So I'm probably better known for my costume jewelry line, Bombalurina. It's a fun, vibrant, and fabulous romp through design history, but it's not where I started and it's not all I do.
Beadweaving was my first introduction to jewelry, and my first love.
I spent the better part of a year doing nothing but beadweaving - learning and mastering the major stitches, making huge meandering freeform items, losing myself in the cheerful and eccentric color palettes of seed beads. I still love that kind of work.
Only I don't wear that kind of work.

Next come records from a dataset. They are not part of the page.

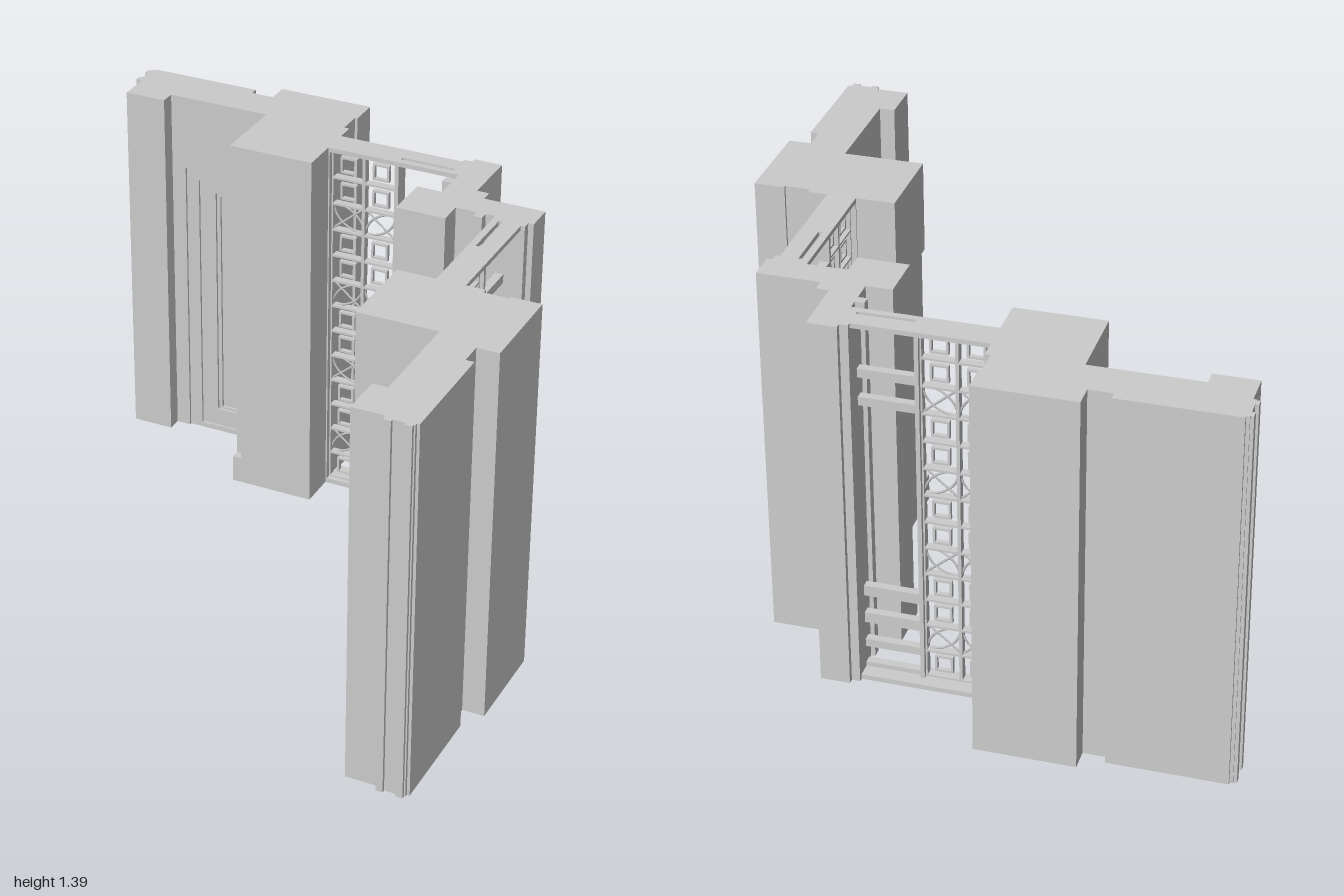
import * as THREE from 'three';
import { mergeGeometries } from 'three/addons/utils/BufferGeometryUtils.js';

const H = 1.395;
const material = new THREE.MeshStandardMaterial({ color: 0xcccccc });

// Box from its extents in plan (x, z) and height (y)
function slab(x0, x1, z0, z1, y0 = 0, y1 = H) {
  return new THREE.BoxGeometry(x1 - x0, y1 - y0, z1 - z0)
    .translate((x0 + x1) / 2, (y0 + y1) / 2, (z0 + z1) / 2);
}

// Reflects a geometry across the plan diagonal: (x, z) -> (-z, -x)
function reflect(geometry) {
  const g = geometry.clone();
  g.applyMatrix4(new THREE.Matrix4().set(0, 0, -1, 0, 0, 1, 0, 0, -1, 0, 0, 0, 0, 0, 0, 1));
  const index = g.index.array;
  for (let i = 0; i < index.length; i += 3) {
    [index[i + 1], index[i + 2]] = [index[i + 2], index[i + 1]];
  }
  return g;
}

// Pier whose inner front edge is cut away between two heights
function notchedPier(x0, x1, z0, z1, cut = 0.035) {
  return [
    slab(x0 + cut, x1, z0, z1),
    slab(x0, x0 + cut, z0, z1 - cut, 0.105, 1.055),
    slab(x0, x0 + cut, z0, z1, 0, 0.105),
    slab(x0, x0 + cut, z0, z1, 1.055, H),
  ];
}

// Thin curved lattice strip
function strip(ax, ay, cx, cy, bx, by, z) {
  const curve = new THREE.QuadraticBezierCurve3(
    new THREE.Vector3(ax, ay, z), new THREE.Vector3(cx, cy, z), new THREE.Vector3(bx, by, z));
  return new THREE.TubeGeometry(curve, 8, 0.0045, 4);
}

// Wall with a stepped doorway recess on its inner face
function doorWall() {
  const parts = [
    slab(-0.976, -0.56, -0.95, -0.811),
    slab(-0.56, -0.13, -0.92, -0.811),
  ];
  const steps = [[-0.765, 1.11, 0], [-0.715, 1.065, 0.02], [-0.65, 1.02, 0.09], [-0.635, 1.005, 0.1]];
  steps.forEach(([x, top, bottom], i) => {
    const z1 = -0.775 - i * 0.009, z0 = z1 - 0.009;
    parts.push(slab(-0.976, x, z0, z1), slab(x, -0.13, z0, z1, top, H));
    if (bottom) parts.push(slab(x, -0.13, z0, z1, 0, bottom));
  });
  return parts;
}

// Two columns of framed cells: three-row rhythm of petals and squares
function lattice() {
  const parts = [], rows = 13, x0 = -0.105, y0 = 0.02;
  const w = 0.125, h = (1.375 - y0) / rows, z0 = -0.675, z1 = -0.645, zc = -0.66;
  for (let c = 0; c <= 2; c++) {
    parts.push(slab(x0 + c * w - 0.006, x0 + c * w + 0.006, z0, z1, 0.01, 1.385));
  }
  for (let r = 0; r <= rows; r++) {
    const y = y0 + r * h;
    parts.push(slab(x0, x0 + 2 * w, z0, z1, y - 0.004, y + 0.004));
  }
  for (let r = 0; r < rows; r++) {
    for (let c = 0; c < 2; c++) {
      const cx = x0 + (c + 0.5) * w, cy = y0 + (r + 0.5) * h;
      if (r % 3 === 1) {
        // Petal between opposite corners, crossed by the other diagonal
        const s = (r + c) % 2 ? 1 : -1, a = s * w / 2, b = h / 2;
        parts.push(
          strip(cx - a, cy - b, cx - a * 0.8, cy + b * 0.8, cx + a, cy + b, zc),
          strip(cx - a, cy - b, cx + a * 0.8, cy - b * 0.8, cx + a, cy + b, zc),
          strip(cx - a, cy + b, cx, cy, cx + a, cy - b, zc));
      } else {
        const o = 0.032, t = 0.008;
        for (const s of [-1, 1]) {
          const e = s * (o - t / 2);
          parts.push(
            slab(cx - o, cx + o, z0 + 0.007, z1 - 0.007, cy + e - t / 2, cy + e + t / 2),
            slab(cx + e - t / 2, cx + e + t / 2, z0 + 0.007, z1 - 0.007, cy - o + t, cy + o - t));
        }
      }
    }
  }
  return parts;
}

// Window surround with split head and sill rails
function windowFrame() {
  const parts = [
    slab(-0.14, -0.105, -0.73, -0.625),
    slab(0.145, 0.16, -0.69, -0.63, 0.01, 1.385),
    slab(0.36, 0.4, -0.745, -0.625),
  ];
  for (const [y0, y1] of [[0, 0.018], [1.378, H]]) {
    parts.push(
      slab(-0.11, 0.37, -0.73, -0.665, y0, y1),
      slab(-0.11, 0.37, -0.65, -0.625, y0, y1),
      slab(-0.11, 0.16, -0.665, -0.65, y0, y1));
  }
  return parts;
}

const crossBars = () => [[1.165, 1.198], [1.06, 1.092], [0.31, 0.35], [0.2, 0.24], [0.1, 0.13], [0.018, 0.035]]
  .map(([y0, y1]) => slab(0.155, 0.365, -0.675, -0.645, y0, y1));

export function createModel() {
  const model = new THREE.Group();
  model.name = 'cornerWall';

  const add = (name, geometry, parent) => {
    const mesh = new THREE.Mesh(geometry, material);
    mesh.name = name;
    parent.add(mesh);
  };

  // One wing; the other is its reflection
  const wingParts = {
    doorWall: doorWall(),
    endPost: [slab(-0.976, -0.82, -0.78, -0.72)],
    endTongue: [
      slab(-0.988, -0.976, -0.94, -0.835),
      slab(-1, -0.988, -0.935, -0.91),
      slab(-1, -0.988, -0.865, -0.84),
    ],
    outerPier: [
      slab(-0.475, -0.12, -1, -0.89),
      slab(-0.475, -0.14, -0.89, -0.776),
    ],
    innerPier: notchedPier(-0.43, -0.11, -0.8, -0.485),
    windowFrame: windowFrame(),
    lattice: lattice(),
    crossBars: crossBars(),
    cornerArm: [slab(0.39, 0.495, -0.765, -0.39)],
    cornerBead: [slab(0.357, 0.392, -0.59, -0.557)],
  };
  const leftWing = new THREE.Group(), rightWing = new THREE.Group();
  rightWing.name = 'rightWing';
  leftWing.name = 'leftWing';
  for (const [name, parts] of Object.entries(wingParts)) {
    const geometry = mergeGeometries(parts);
    add(name, geometry, rightWing);
    add(name, reflect(geometry), leftWing);
  }
  model.add(rightWing, leftWing);

  // Corner where the wings meet
  add('cornerStep', slab(0.48, 0.54, -0.54, -0.48), model);
  add('cornerPillar', mergeGeometries(notchedPier(0.297, 0.48, -0.48, -0.3)), model);
  return model;
}
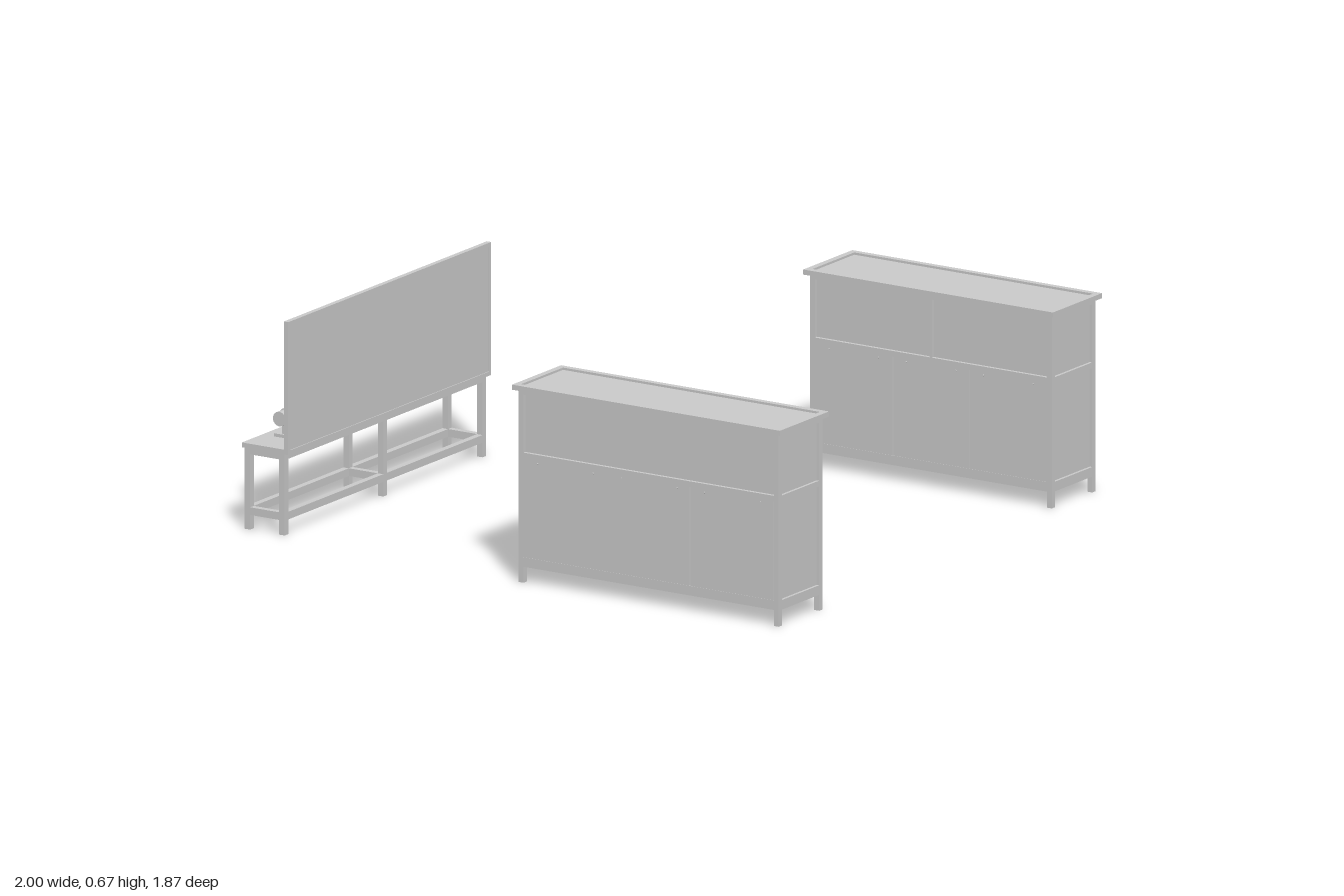
import * as THREE from 'three';

const mat = new THREE.MeshStandardMaterial({ color: 0xcccccc });

// Box given by its min and max corners
function box(parent, name, x0, x1, y0, y1, z0, z1) {
  const m = new THREE.Mesh(new THREE.BoxGeometry(x1 - x0, y1 - y0, z1 - z0), mat);
  m.position.set((x0 + x1) / 2, (y0 + y1) / 2, (z0 + z1) / 2);
  m.name = name;
  parent.add(m);
  return m;
}

// Cylinder lying along the x or z axis; r1 is the radius at the positive end
function tube(parent, name, axis, r1, r0, length, x, y, z) {
  const g = new THREE.CylinderGeometry(r1, r0, length, 24);
  if (axis === 'x') g.rotateZ(-Math.PI / 2);
  else g.rotateX(Math.PI / 2);
  const m = new THREE.Mesh(g, mat);
  m.position.set(x, y, z);
  m.name = name;
  parent.add(m);
  return m;
}

// Framed cabinet, open underneath; its outer face is local +z
function cabinet(name, length) {
  const g = new THREE.Group();
  g.name = name;
  const a = length / 2, d = 0.135;
  const X = a - 0.014, Z = 0.12, p = 0.018;

  // Tray-like top: rim around a slightly sunken panel
  const rim = 0.02;
  box(g, 'topPanel', -a + rim, a - rim, 0.604, 0.613, -d + rim, d - rim);
  for (const s of [-1, 1]) {
    const zc = s * (d - rim / 2), xc = s * (a - rim / 2);
    box(g, 'topRimLong', -a, a, 0.604, 0.62, zc - rim / 2, zc + rim / 2);
    box(g, 'topRimShort', xc - rim / 2, xc + rim / 2, 0.604, 0.62, -d + rim, d - rim);
  }

  // Corner posts that run down into the legs
  for (const sx of [-1, 1]) for (const sz of [-1, 1]) {
    const x = sx * (X - p / 2), z = sz * (Z - p / 2);
    box(g, 'cornerPost', x - p / 2, x + p / 2, 0, 0.605, z - p / 2, z + p / 2);
  }

  // Bottom, middle and top rails
  const rails = [[0.05, 0.08], [0.39, 0.408], [0.59, 0.605]];
  for (const [y0, y1] of rails) for (const s of [-1, 1]) {
    const z = s * (Z - p / 2), x = s * (X - p / 2);
    box(g, 'longRail', -X + p, X - p, y0, y1, z - p / 2, z + p / 2);
    box(g, 'endRail', x - p / 2, x + p / 2, y0, y1, -Z + p, Z - p);
  }

  const inner = X - p;
  for (const s of [-1, 1]) {
    // Sunken upper panels and nearly flush lower ones
    const zu = s * (Z - 0.013), zl = s * (Z - 0.004);
    box(g, 'upperPanel', -inner, inner, 0.408, 0.59, zu - 0.002, zu + 0.002);
    const third = 2 * inner / 3;
    for (let i = 0; i < 3; i++) {
      const x0 = -inner + i * third, x1 = x0 + third;
      box(g, 'lowerPanel', x0, x1 - (i === 1 ? 0.004 : 0.0008), 0.08, 0.39, zl - 0.003, zl + 0.003);
      // Small fasteners at the head of each lower panel
      for (const x of [x0 + 0.05, x1 - 0.05])
        tube(g, 'fastener', 'z', 0.003, 0.003, 0.004, x, 0.38, s * Z);
    }
    // End panels
    const xe = s * (X - 0.011);
    box(g, 'endUpperPanel', xe - 0.002, xe + 0.002, 0.408, 0.59, -Z + p, Z - p);
    box(g, 'endLowerPanel', xe - 0.002, xe + 0.002, 0.08, 0.39, -Z + p, Z - p);
  }
  // Divider of the upper panel on the inner side
  box(g, 'upperDivider', -0.004, 0.004, 0.408, 0.59, -Z, -Z + p);
  return g;
}

function bench() {
  const g = new THREE.Group();
  g.name = 'displayBench';
  const x0 = -1, x1 = -0.847, z0 = -0.25, z1 = 0.865, w = 0.02;
  const legX = [-0.982, -0.857], legZ = [0.852, 0.31, -0.235];

  // Table top with an apron frame below it
  box(g, 'tableTop', x0, x1, 0.255, 0.27, z0, z1);
  for (const x of legX) {
    box(g, 'apron', x - w / 2, x + w / 2, 0.236, 0.255, z0 + 0.005, z1 - 0.003);
    box(g, 'stretcher', x - w / 2, x + w / 2, 0.046, 0.07, legZ[2], legZ[0]);
    for (const z of legZ) box(g, 'leg', x - w / 2, x + w / 2, 0, 0.255, z - w / 2, z + w / 2);
  }
  for (const z of legZ) {
    box(g, 'crossRail', legX[0], legX[1], 0.236, 0.255, z - w / 2, z + w / 2);
    box(g, 'crossStretcher', legX[0], legX[1], 0.046, 0.07, z - w / 2, z + w / 2);
  }

  // Framed back board
  const b0 = -0.848, b1 = -0.832, f = 0.013;
  box(g, 'backBoard', b0 + 0.004, b1 - 0.003, 0.255 + f, 0.672 - f, z0 + f, z1 - f);
  box(g, 'boardTopRail', b0, b1, 0.672 - f, 0.672, z0, z1);
  box(g, 'boardBottomRail', b0, b1, 0.255, 0.255 + f, z0, z1);
  box(g, 'boardEndRail', b0, b1, 0.255 + f, 0.672 - f, z0, z0 + f);
  box(g, 'boardEndRail', b0, b1, 0.255 + f, 0.672 - f, z1 - f, z1);
  return g;
}

function exhibits() {
  const g = new THREE.Group();
  g.name = 'exhibits';
  const top = 0.27;

  // Twin tapered barrels on a base plate
  box(g, 'twinBase', -0.988, -0.858, top, 0.281, -0.125, -0.01);
  for (const z of [-0.092, -0.042]) {
    tube(g, 'frontBarrel', 'x', 0.013, 0.02, 0.045, -0.948, 0.322, z);
    tube(g, 'rearBarrel', 'x', 0.015, 0.013, 0.035, -0.908, 0.322, z);
    box(g, 'barrelSupport', -0.94, -0.905, 0.281, 0.315, z - 0.009, z + 0.009);
  }
  box(g, 'barrelBridge', -0.93, -0.912, 0.315, 0.328, -0.092, -0.042);

  // Small block with a lever on a wide plate
  box(g, 'blockBase', -0.99, -0.858, top, 0.278, 0.18, 0.435);
  box(g, 'block', -0.932, -0.896, 0.278, 0.33, 0.272, 0.338);
  box(g, 'blockFace', -0.937, -0.932, 0.285, 0.322, 0.28, 0.33);
  const lever = box(g, 'lever', -0.947, -0.942, 0.292, 0.297, 0.225, 0.295);
  lever.rotation.y = 0.45;
  tube(g, 'peg', 'x', 0.003, 0.003, 0.012, -0.925, 0.273, 0.105);

  // Long tube resting on two collared stands
  tube(g, 'longTube', 'z', 0.023, 0.023, 0.22, -0.922, 0.335, 0.668);
  for (const z of [0.572, 0.734]) {
    box(g, 'standFoot', -0.957, -0.888, top, 0.28, z - 0.019, z + 0.019);
    box(g, 'standPost', -0.934, -0.91, 0.28, 0.32, z - 0.01, z + 0.01);
    tube(g, 'collar', 'z', 0.026, 0.026, 0.018, -0.922, 0.335, z);
  }
  box(g, 'sight', -0.925, -0.919, 0.355, 0.367, 0.728, 0.74);
  return g;
}

export function createModel() {
  const model = new THREE.Group();
  model.name = 'displayFurniture';

  const front = cabinet('frontCabinet', 0.972);
  front.position.set(0.512, 0, 0.8);
  const back = cabinet('backCabinet', 0.906);
  back.rotation.y = Math.PI;
  back.position.set(0.479, 0, -0.8);

  model.add(front, back, bench(), exhibits());
  return model;
}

I have infinite appreciation for intensive elaborate beadwork, and I've made my share of outsized collar necklaces. Even won at the Minnesota State fair - second place - not bad for a relative neophyte up against the likes of various people who have written many a book on how to bead. (Minnesota has a freakish claim to many of the major artists in the bead world - Nancy Eha, Diane Fitzgerald, Bonnie Voelker, need I go on?)
But I don't wear this type of jewelry.
I don't know what exactly motivated me to start weaving with small, expensive, little bits of metal on silk, and I strongly doubt that this was something no one else had thought to do, but if they have I don't know about it. Maybe it was the realization that my 2mm crimps are about the size of a delica bead. Maybe it was fretting over the fact that those plated delicas are going to rub free of plating if you wear those pieces every day (not that you would, but what if you could?)
My goal with Ensō is to create something modernist, minimal, elegant and more upscale, in complete contrast to my enjoyment of inexpensive and vintage materials as expressed in my costume line. Something modernist, minimal,timelessly chic, something I would wear without irony, to my best outings or my serious dinners.
This is jewelry I wear.
I never could reconcile the latent modernist in me with the junkhound. So I'm not going to try. This line has a wonderful specificity to it and I'm proud to put my name on it. This is my art.